Here’s the secret: People who have a passion are often eager to share it with fellow enthusiasts. Why? Because they each understand what the other is talking about! They also have the “teacher gene,” meaning they are willing to share information with those having a sincere desire to learn.
You need to buy into the following logic: People do business with people they like. If you can get into the world of local wine enthusiasts, you can develop personal relationships that might lead to business.
Here are ten ways you can crack into this market segment.
- Talk with your clients. Find out who are the serious wine fans. Sit down with each. Get them talking about their hobby. You have an interest and would like to learn more about fine wine. What do they suggest?
- Find a good wine merchant. Once you know what wine region or grape type is your favorite, connect with your local wine merchant and let them teach you. A generally accepted principal is three things are required to learn about wine: A bottle, a corkscrew and a glass. Buy what they suggest and give them feedback. You want them as an ally.
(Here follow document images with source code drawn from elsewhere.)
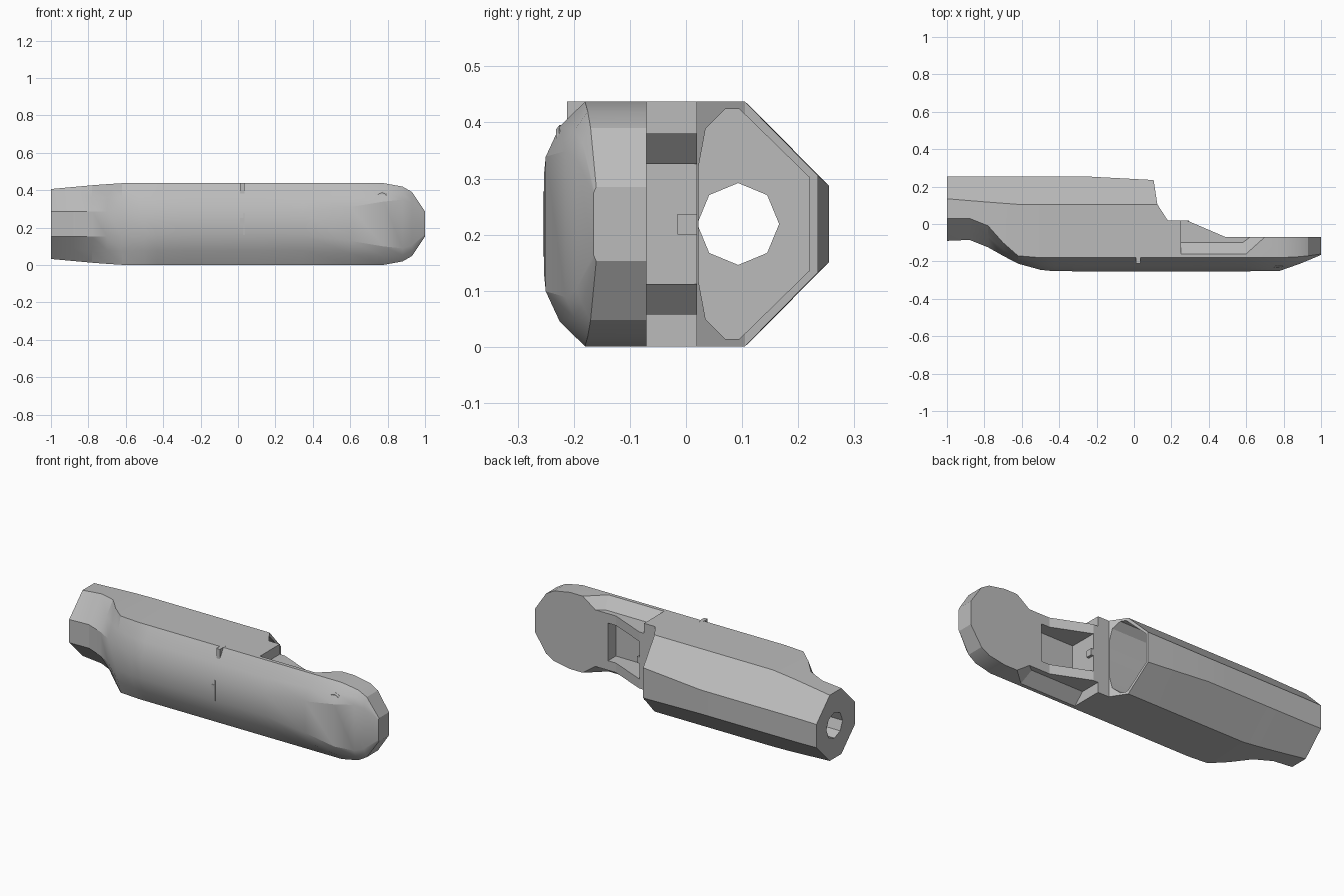
import bpy, bmesh, math

cube = bpy.data.objects.get("Cube")
if cube:
    bpy.data.objects.remove(cube, do_unlink=True)

MID = 0.219  # height of the symmetry plane

grey = bpy.data.materials.new("plain grey")
grey.use_nodes = True
grey.diffuse_color = (0.5, 0.5, 0.5, 1)
grey.node_tree.nodes["Principled BSDF"].inputs["Base Color"].default_value = (0.5, 0.5, 0.5, 1)


def loft(name, rings):
    """Closed solid through equal-sized rings of points."""
    bm = bmesh.new()
    loops = [[bm.verts.new(p) for p in ring] for ring in rings]
    n = len(loops[0])
    for a, b in zip(loops, loops[1:]):
        for i in range(n):
            j = (i + 1) % n
            bm.faces.new((a[i], a[j], b[j], b[i]))
    bm.faces.new(loops[0])
    bm.faces.new(loops[-1])
    bmesh.ops.recalc_face_normals(bm, faces=bm.faces)
    mesh = bpy.data.meshes.new(name)
    bm.to_mesh(mesh)
    bm.free()
    ob = bpy.data.objects.new(name, mesh)
    bpy.context.collection.objects.link(ob)
    mesh.materials.append(grey)
    return ob


def prism_z(name, outline, z0, z1):
    return loft(name, [[(x, y, z) for x, y in outline] for z in (z0, z1)])


def prism_x(name, outline, x0, x1):
    return loft(name, [[(x, y, z) for y, z in outline] for x in (x0, x1)])


def box(name, x0, x1, y0, y1, z0, z1):
    return prism_z(name, [(x0, y0), (x1, y0), (x1, y1), (x0, y1)], z0, z1)


def cut(target, cutter):
    cutter.hide_render = True
    mod = target.modifiers.new("cut", 'BOOLEAN')
    mod.operation, mod.solver, mod.object = 'DIFFERENCE', 'EXACT', cutter
    bpy.context.view_layer.objects.active = target
    bpy.ops.object.modifier_apply(modifier=mod.name)
    bpy.data.objects.remove(cutter, do_unlink=True)


def section(x, back, back_half, back_edge, front_edge, front, front_half, half, bulge):
    """Long-octagon cross-section with a slightly rounded front."""
    mid_y = (front_edge + front) / 2 - bulge
    mid_h = (half + front_half) / 2 + bulge / 2
    upper = [(back, back_half), (back_edge, half), (front_edge, half),
             (mid_y, mid_h), (front, front_half)]
    return [(x, y, MID + h) for y, h in upper] + [(x, y, MID - h) for y, h in reversed(upper)]


# Main body: barrel at the back, flowing into the front grip and rounded end
stations = [
    (-1.00, .255, .066, .135, .03, -.09, .066, .187, 0),
    (-0.88, .255, .068, .125, .03, -.085, .067, .198, 0),
    (-0.78, .255, .068, .117, -.01, -.125, .068, .207, 0),
    (-0.70, .255, .068, .111, -.10, -.17, .068, .213, 0),
    (-0.62, .255, .068, .105, -.17, -.212, .068, .218, .002),
    (-0.50, .255, .068, .105, -.18, -.245, .06, .218, .006),
    (-0.43, .255, .068, .105, -.18, -.252, .058, .218, .008),
    (-0.27, .255, .068, .105, -.18, -.253, .058, .218, .008),
    (0.105, .235, .086, .105, -.18, -.253, .058, .218, .008),
    (0.35, .235, .086, .105, -.18, -.253, .06, .218, .006),
    (0.60, .235, .086, .105, -.18, -.253, .09, .218, .008),
    (0.78, .235, .086, .105, -.18, -.250, .12, .218, .010),
    (0.88, .235, .086, .105, -.175, -.215, .13, .200, .004),
    (0.93, .235, .086, .105, -.17, -.195, .115, .171, .002),
    (1.00, .235, .03, .105, -.16, -.165, .055, .066, 0),
]
body = loft("main_body", [section(*s) for s in stations])

# Stepped outline behind the grip
cut(body, prism_z("step_cutter", [
    (.1, .3), (.105, .235), (.125, .105), (.18, .02), (.28, .02),
    (.49, -.07), (1.1, -.07), (1.1, .3)], -.1, .6))

# Hollow barrel and the hole through its end
half = [(.022, .10), (.035, .17), (.07, .205), (.095, .205), (.22, .083)]
hollow = [(y, MID + h) for y, h in half] + [(y, MID - h) for y, h in reversed(half)]
cut(body, prism_x("hollow_cutter", hollow, -.6, .3))
octagon = [(math.cos(i * math.pi / 4), math.sin(i * math.pi / 4)) for i in range(8)]
cut(body, prism_x("hole_cutter", [(.093 + .073 * c, MID + .073 * s) for c, s in octagon], -1.2, -.5))

# Pocket between the two arms
cut(body, box("pocket_cutter", .28, .54, -.14, .1, .112, .326))

# Chamfered recess outside each arm, above and below
inner = [(.25, .1), (.25, -.10), (.58, -.10), (.62, -.07), (.82, .1)]
outer = [(.25, .1), (.25, -.16), (.60, -.16), (.70, -.07), (.90, .1)]
for side in (1, -1):
    cut(body, loft("recess_cutter", [
        [(x, y, MID + side * h) for x, y in ring]
        for ring, h in ((inner, .161), (outer, .2185), (outer, .3))]))

bpy.ops.object.select_all(action='DESELECT')
body.select_set(True)
bpy.context.view_layer.objects.active = body
bpy.ops.object.shade_smooth_by_angle(angle=math.radians(22))

# Small fittings
box("latch_tab", .012, .034, -.212, -.16, .38, .4375)
box("latch_pin", .012, .03, -.2545, -.23, .215, .25)
box("seam_strip", .03, .034, -.2545, -.23, .161, .277)
box("connector", .27, .295, -.015, .02, .2, .237)
loft("round_button", [[(.77 + r * c, y, .36 + r * s) for c, s in octagon]
                      for y, r in ((-.18, .035), (-.226, .035), (-.232, .027))])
- Attend classes. Your local wine merchant can direct you to serious classes designed for people seeking to enter the industry or improve their personal knowledge. This should give you the opportunity to meet fellow enthusiasts.
- Ask about local wine clubs. You’ve developed a good relationship with your wine shop. You’ve gone to school. Now it’s known you are serious. Ask the wine shop if there are local clubs around. Can they give you an introduction? Be a silent student who is eager to learn. These clubs may have big personalities involved.
- Attend wine tastings. The club you joined and the store where you shop may organize tastings. Sometimes it’s an informal setup in the store where a winemaker pours tastes of their own wine. Other times it’s at a separate location, either setup like a trade show or a classroom where wines are placed in front of you. You are meeting like minded individuals. With luck, some of your wine loving clients are present.
- Try out new wine bars in town. Suggest this as an activity for one wine loving client at a time. Suggest they invite along a fellow wine fan. Establish everyone pays their own way. Sounds almost like a client/prospect dinner!
- Organize your own wine tastings as client events. Start off by having a long talk with your Compliance manager. Assuming it’s OK, structure an event setup classroom style at an offsite location. Get a wine professional to choose the wines and conduct the class. Invite your wine loving clients to attend. Ask them to bring a guest. Your wine shop owner might agree to be your expert.
- Read the Wine Spectator. Also Wine Advocate. Read Decanter too. These are the major publications. Everyone reads them and has an opinion about their reviews. You want to learn how to speak the language with them.
- Consider attending the big wine events. The Wine Spectator organizes the New York Wine Experience, now in it’s 40th year. It’s been described as “Comicon for wine.” Enough said. The three day event is very expensive, but you can buy tickets that only get you admission to the Grand Tasting. I went this year. The tickets were $ 500 for the two hour event, but they had 200+ wineries, many famous, each pouring one wine. It gives you something to talk about.
- Entertain with wine at home. Now you’ve established credentials. You can cultivate people by inviting them over for dinner, lunch, picnics or tastings. You get to know them, they get to like you. People do business with people they like.
Unlike many other HNW interests, wine appreciation is a HNW pursuit with comparatively low barriers to entry.